They see the power, but they don’t see all the work that goes into the power. There are a lot of strong guys in this game. There was only one David Ortiz.
When people say, “He’s just a DH,” they are completely missing the point. David is way more than a DH. Ask any teammate he’s every played with and they’ll tell you. It’s not just his dominance at the plate. It’s what he does in the clubhouse, and in his personal life, when the cameras are gone and nobody is there to see it.
We don’t win a World Series in 2004 without David. Period.
We don’t win in 2007 without David. Period.
We don’t win in 2013 without David. Period.
Whether you loved David or hated him, he gave you everything to love or hate. He was a force of nature. He was a big brother to a lot of Latin players.

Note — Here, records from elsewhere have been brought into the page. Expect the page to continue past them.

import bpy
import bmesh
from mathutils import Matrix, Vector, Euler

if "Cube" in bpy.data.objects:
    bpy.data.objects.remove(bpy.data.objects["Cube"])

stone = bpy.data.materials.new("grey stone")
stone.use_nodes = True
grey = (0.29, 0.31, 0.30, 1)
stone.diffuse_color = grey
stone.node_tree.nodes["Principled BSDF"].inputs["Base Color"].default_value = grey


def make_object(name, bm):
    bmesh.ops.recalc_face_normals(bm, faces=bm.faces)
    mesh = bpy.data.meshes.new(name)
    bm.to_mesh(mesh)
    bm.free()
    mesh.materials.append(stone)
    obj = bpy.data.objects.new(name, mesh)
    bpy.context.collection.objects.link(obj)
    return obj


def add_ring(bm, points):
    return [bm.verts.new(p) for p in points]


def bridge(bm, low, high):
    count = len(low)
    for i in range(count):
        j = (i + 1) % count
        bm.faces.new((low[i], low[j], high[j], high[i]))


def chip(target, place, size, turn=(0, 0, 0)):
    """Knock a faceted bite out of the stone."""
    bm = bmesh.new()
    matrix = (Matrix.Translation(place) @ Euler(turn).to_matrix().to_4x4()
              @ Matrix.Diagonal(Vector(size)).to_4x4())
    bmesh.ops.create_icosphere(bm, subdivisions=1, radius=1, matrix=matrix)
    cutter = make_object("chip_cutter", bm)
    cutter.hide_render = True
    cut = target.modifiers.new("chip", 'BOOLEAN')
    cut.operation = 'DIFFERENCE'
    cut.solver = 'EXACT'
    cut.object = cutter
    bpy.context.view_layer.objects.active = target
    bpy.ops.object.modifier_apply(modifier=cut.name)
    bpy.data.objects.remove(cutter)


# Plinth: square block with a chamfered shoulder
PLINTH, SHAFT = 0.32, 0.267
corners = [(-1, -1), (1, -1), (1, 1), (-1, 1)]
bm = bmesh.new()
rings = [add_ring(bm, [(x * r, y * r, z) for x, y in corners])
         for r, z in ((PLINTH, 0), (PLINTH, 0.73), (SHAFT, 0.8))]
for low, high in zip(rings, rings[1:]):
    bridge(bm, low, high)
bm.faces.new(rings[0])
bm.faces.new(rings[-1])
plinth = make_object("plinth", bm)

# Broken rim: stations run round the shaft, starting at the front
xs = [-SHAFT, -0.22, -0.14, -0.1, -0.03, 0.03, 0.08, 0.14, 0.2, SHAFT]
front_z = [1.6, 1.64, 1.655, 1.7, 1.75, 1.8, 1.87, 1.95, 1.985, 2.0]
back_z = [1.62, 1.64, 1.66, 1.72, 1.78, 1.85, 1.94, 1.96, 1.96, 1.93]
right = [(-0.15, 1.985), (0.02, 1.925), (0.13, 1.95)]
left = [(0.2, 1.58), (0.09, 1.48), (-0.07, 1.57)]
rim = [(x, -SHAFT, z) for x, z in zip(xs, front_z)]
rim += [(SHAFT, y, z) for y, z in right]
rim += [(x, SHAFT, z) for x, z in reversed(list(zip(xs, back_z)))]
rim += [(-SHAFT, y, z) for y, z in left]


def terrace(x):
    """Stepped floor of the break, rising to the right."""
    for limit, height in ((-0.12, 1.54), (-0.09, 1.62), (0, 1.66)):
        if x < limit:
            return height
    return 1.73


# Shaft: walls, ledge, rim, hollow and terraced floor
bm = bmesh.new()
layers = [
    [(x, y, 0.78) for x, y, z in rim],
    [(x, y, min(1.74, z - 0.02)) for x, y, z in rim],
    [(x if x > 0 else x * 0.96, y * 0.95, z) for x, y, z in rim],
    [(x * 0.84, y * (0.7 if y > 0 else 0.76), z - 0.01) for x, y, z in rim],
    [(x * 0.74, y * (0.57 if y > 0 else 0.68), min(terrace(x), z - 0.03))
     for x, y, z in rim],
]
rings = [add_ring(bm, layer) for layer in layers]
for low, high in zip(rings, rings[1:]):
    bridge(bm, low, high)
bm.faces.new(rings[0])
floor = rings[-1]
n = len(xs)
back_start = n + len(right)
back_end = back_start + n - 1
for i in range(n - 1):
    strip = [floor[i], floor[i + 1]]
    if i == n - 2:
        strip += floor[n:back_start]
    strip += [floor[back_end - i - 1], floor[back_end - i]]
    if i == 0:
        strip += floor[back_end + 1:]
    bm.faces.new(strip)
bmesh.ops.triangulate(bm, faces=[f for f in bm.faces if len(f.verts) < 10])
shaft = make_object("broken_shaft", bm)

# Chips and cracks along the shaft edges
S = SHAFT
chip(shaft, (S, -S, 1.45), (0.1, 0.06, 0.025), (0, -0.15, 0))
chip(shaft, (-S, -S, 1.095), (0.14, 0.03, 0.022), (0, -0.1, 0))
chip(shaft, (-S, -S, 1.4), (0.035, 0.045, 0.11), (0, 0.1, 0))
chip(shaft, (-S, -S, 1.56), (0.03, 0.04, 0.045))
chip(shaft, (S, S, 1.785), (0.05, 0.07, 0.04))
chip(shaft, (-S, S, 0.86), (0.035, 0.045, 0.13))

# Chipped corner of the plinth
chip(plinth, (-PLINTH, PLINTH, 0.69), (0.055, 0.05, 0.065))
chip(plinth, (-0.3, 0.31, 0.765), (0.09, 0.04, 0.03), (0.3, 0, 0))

When I was just a kid at the Dodgers’ academy, they kept saying over and over, “We want to have better men than we have ballplayers.” Nobody — none of the other players from the Dominican, including me — does more for society than David. He’s a better man than he is a baseball player.
I’ll never forget one memory that has nothing to do with baseball.
I just got home from a flight in April 2013, and I turned on the TV and saw the news about the Boston Marathon bombing. I couldn’t believe it. I was so angry and hurt. For a few days, it was like nobody knew what to say.
Five days later, the Red Sox were honoring the victims and the police before the game, and it was still kind of weird. It was like nobody could find the right thing to say.
Then David walks right up to the microphone and says, “This is our f***ing city, and nobody is gonna dictate our freedom.”
It was what everybody needed to hear. The only person who could deliver that message was David Ortiz. A guy from a shack in the Dominican lifted up the hearts of an entire city.
I don’t think baseball realizes how much it’s going to miss Big Papi.
I thank God that he made me hungry for lobster stew that night in Santo Domingo. Because it gave Boston a championship, and it gave me one of my best friends in the world.
David, compadre, this is your f***ing city.